We’ve been making good headway through Sonic & All-Stars Racing Transformed… but today we clear the game!
Or do we…? This is a Sega game in the classic console mould, after all, so it only stands to reason that seeing the end credits isn’t necessarily the end of the experience…
Regardless, today we see the “ending” of the game… and from there we’ll have to decide what to do next!
Continue reading Sunday Driving: Finale?
Ladies, gentlemen and various woodland creatures… start your engines, ’cause it’s time for another installment of Sunday Driving.
We’ve been playing through Sumo Digital’s excellent Sonic & All-Stars Racing Transformed on PC and having a ton of fun along the way. For the uninitiated, this fantastic kart racer is particularly well known for having a superb single-player mode, so for those who have found Mario Kart a bit lacking in this regard over the years… check it out.
Hit the jump for the latest episode.
Continue reading Sunday Driving: Amy Maxes Out
It’s another weekend where I find myself editing an episode of the MoeGamer Podcast, but here’s a bit more Sunday Driving for your enjoyment!
Today we continue our playthrough of Sonic & All-Stars Racing Transformed’s excellent single-player mode, the World Tour.
We’re starting to get into some of the game’s more unusual events now, so hit the jump to see the latest episode.
Continue reading Sunday Driving: Amy vs Tank
It’s time for another episode of Sunday Driving and the continuation of Amy’s world tour in Sonic & All-Stars Racing Transformed.

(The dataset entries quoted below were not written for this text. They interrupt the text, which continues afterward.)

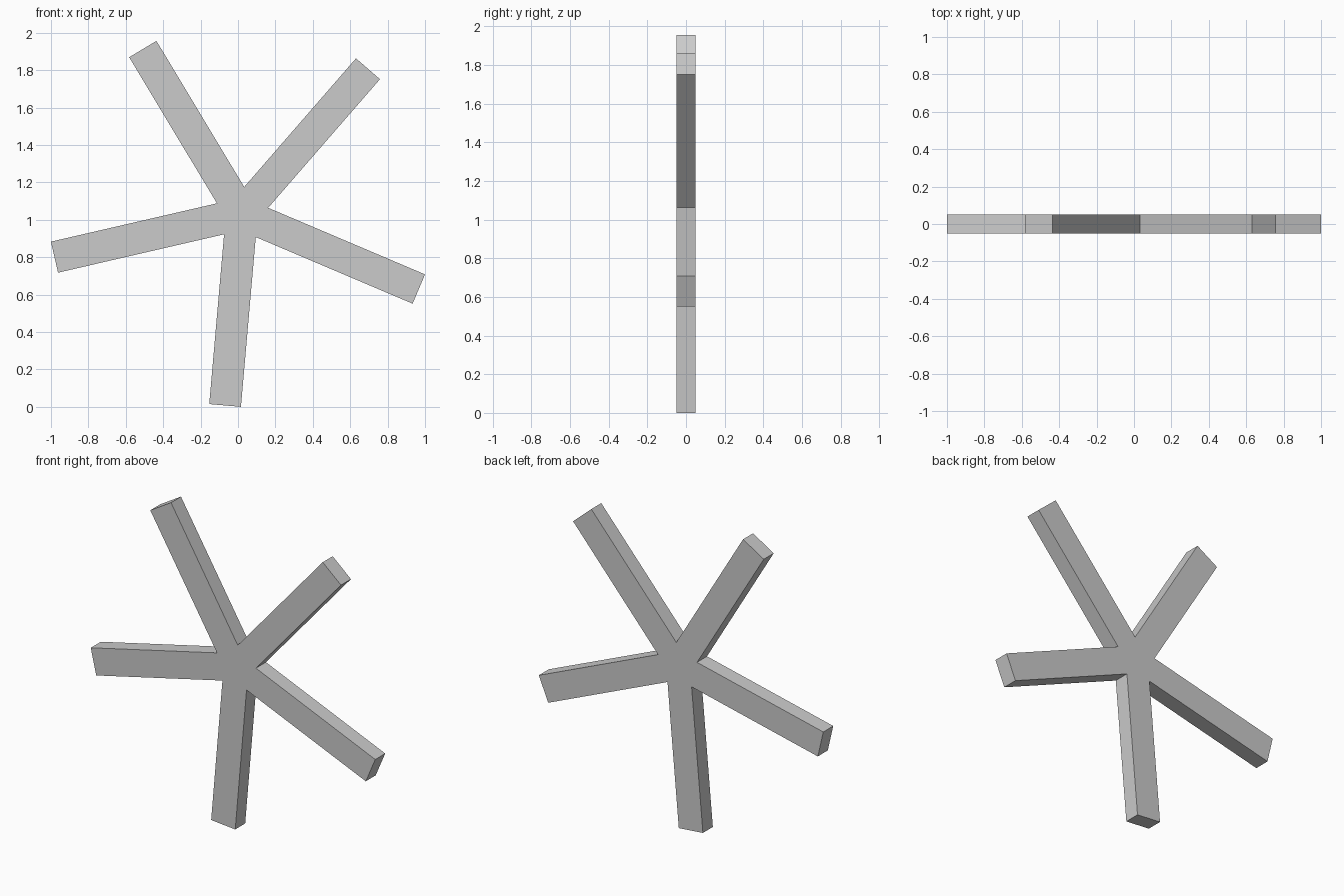
import bpy, bmesh
from math import sin, cos, pi, radians

if "Cube" in bpy.data.objects:
    bpy.data.objects.remove(bpy.data.objects["Cube"])

ARMS, REACH, HALF_W, DEPTH = 5, 1.028, 0.085, 0.10
CX, CZ, START = 0.0205, 1.0315, radians(265)

bm = bmesh.new()

# Outline of the five bars: two tip corners, then the notch to the next bar
outline = []
notch = HALF_W / sin(pi / ARMS)
for i in range(ARMS):
    a = START + i * 2 * pi / ARMS
    for s in (-1, 1):
        outline.append((CX + REACH * cos(a) - s * HALF_W * sin(a),
                        CZ + REACH * sin(a) + s * HALF_W * cos(a)))
    n = a + pi / ARMS
    outline.append((CX + notch * cos(n), CZ + notch * sin(n)))

# Front face, extruded to the back
face = bm.faces.new([bm.verts.new((x, -DEPTH / 2, z)) for x, z in outline])
ext = bmesh.ops.extrude_face_region(bm, geom=[face], use_keep_orig=True)
bmesh.ops.translate(bm, vec=(0, DEPTH, 0),
                    verts=[g for g in ext["geom"] if isinstance(g, bmesh.types.BMVert)])
bmesh.ops.recalc_face_normals(bm, faces=bm.faces)

mesh = bpy.data.meshes.new("five_arm_star")
bm.to_mesh(mesh)
bm.free()
bpy.context.collection.objects.link(bpy.data.objects.new("five_arm_star", mesh))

I noticed the quality on the previous videos was lower than it has been from my previous PC game captures, likely due to the fact that some combination of Windows 10 and/or my switch to SSD has meant that I’ve been having to re-encode captured video to a constant frame rate otherwise I get audio sync issues. This time around I’ve used higher quality settings, so let me know if you notice the difference.
Hit the jump to see the video! Continue reading Sunday Driving: Scud Racer (Sonic & All-Stars Racing Transformed)
I’m currently deep in editing the next episode of the MoeGamer Podcast, but I managed to find some time to get a new Sunday Driving up.
I’ve had a few computer woes recently with a failing hard drive (probably down to it being about eight years old and getting battered pretty hard with video work) so I upgraded to an SSD (and Windows 10, against my better judgement). In the process I misplaced my Blur save file, so I thought this would be a good opportunity to revisit a favourite Sega game.
Here’s a look at Sonic and All-Stars Racing Transformed from Sega and Sumo Digital, a game that I enjoy a whole lot more than Mario Kart… in single-player, anyway.
Continue reading Sunday Driving: Amy’s Hot Wheels
In Japan, the PlayStation 2 era was a fantastic time for budget-priced, arcade-style releases.
D3 Publisher is the indisputed master of janky but charming budget fare in this period of gaming history thanks to its expansive Simple Series, but they didn’t keep this knowledge and experience to themselves. They actually collaborated with Sega on a project dubbed “3D Ages” (“Sega D3” backwards) which ultimately resulted in the Sega Ages 2500 collection — a range of games that retailed for 2500 yen each (about £17.50 in today’s money) and encompassed a variety of remakes of Sega’s classic arcade and console titles.
We didn’t see a lot of these games in the West, but we were fortunate enough to get a cool compilation of them bundled together on a single PS2 disc in the form of the Sega Classics Collection. So let’s take a look at exactly what’s on offer, beginning with Monaco GP.
Continue reading Sega Ages: Monaco GP
It’s quite peculiar, when you think about it — an awful lot of what are now regarded as Nintendo’s best games initially appeared on what turned out to be one of its most commercially underperforming systems: the dear old Wii U.
Given that games like Mario Kart 8 were universally well-received on the Wii U, it’s not altogether surprising that Nintendo would want to take the time to port them to a platform like the Switch, which has already absolutely crushed its predecessor in terms of sales.
And while Mario Kart 8 Deluxe isn’t a radical reinvention of its source material, it provides enough improvements over the original experience to make it a worthwhile purchase. Not to mention the prospect of having rather more people to play against!
Continue reading Switch Essentials: Mario Kart 8 Deluxe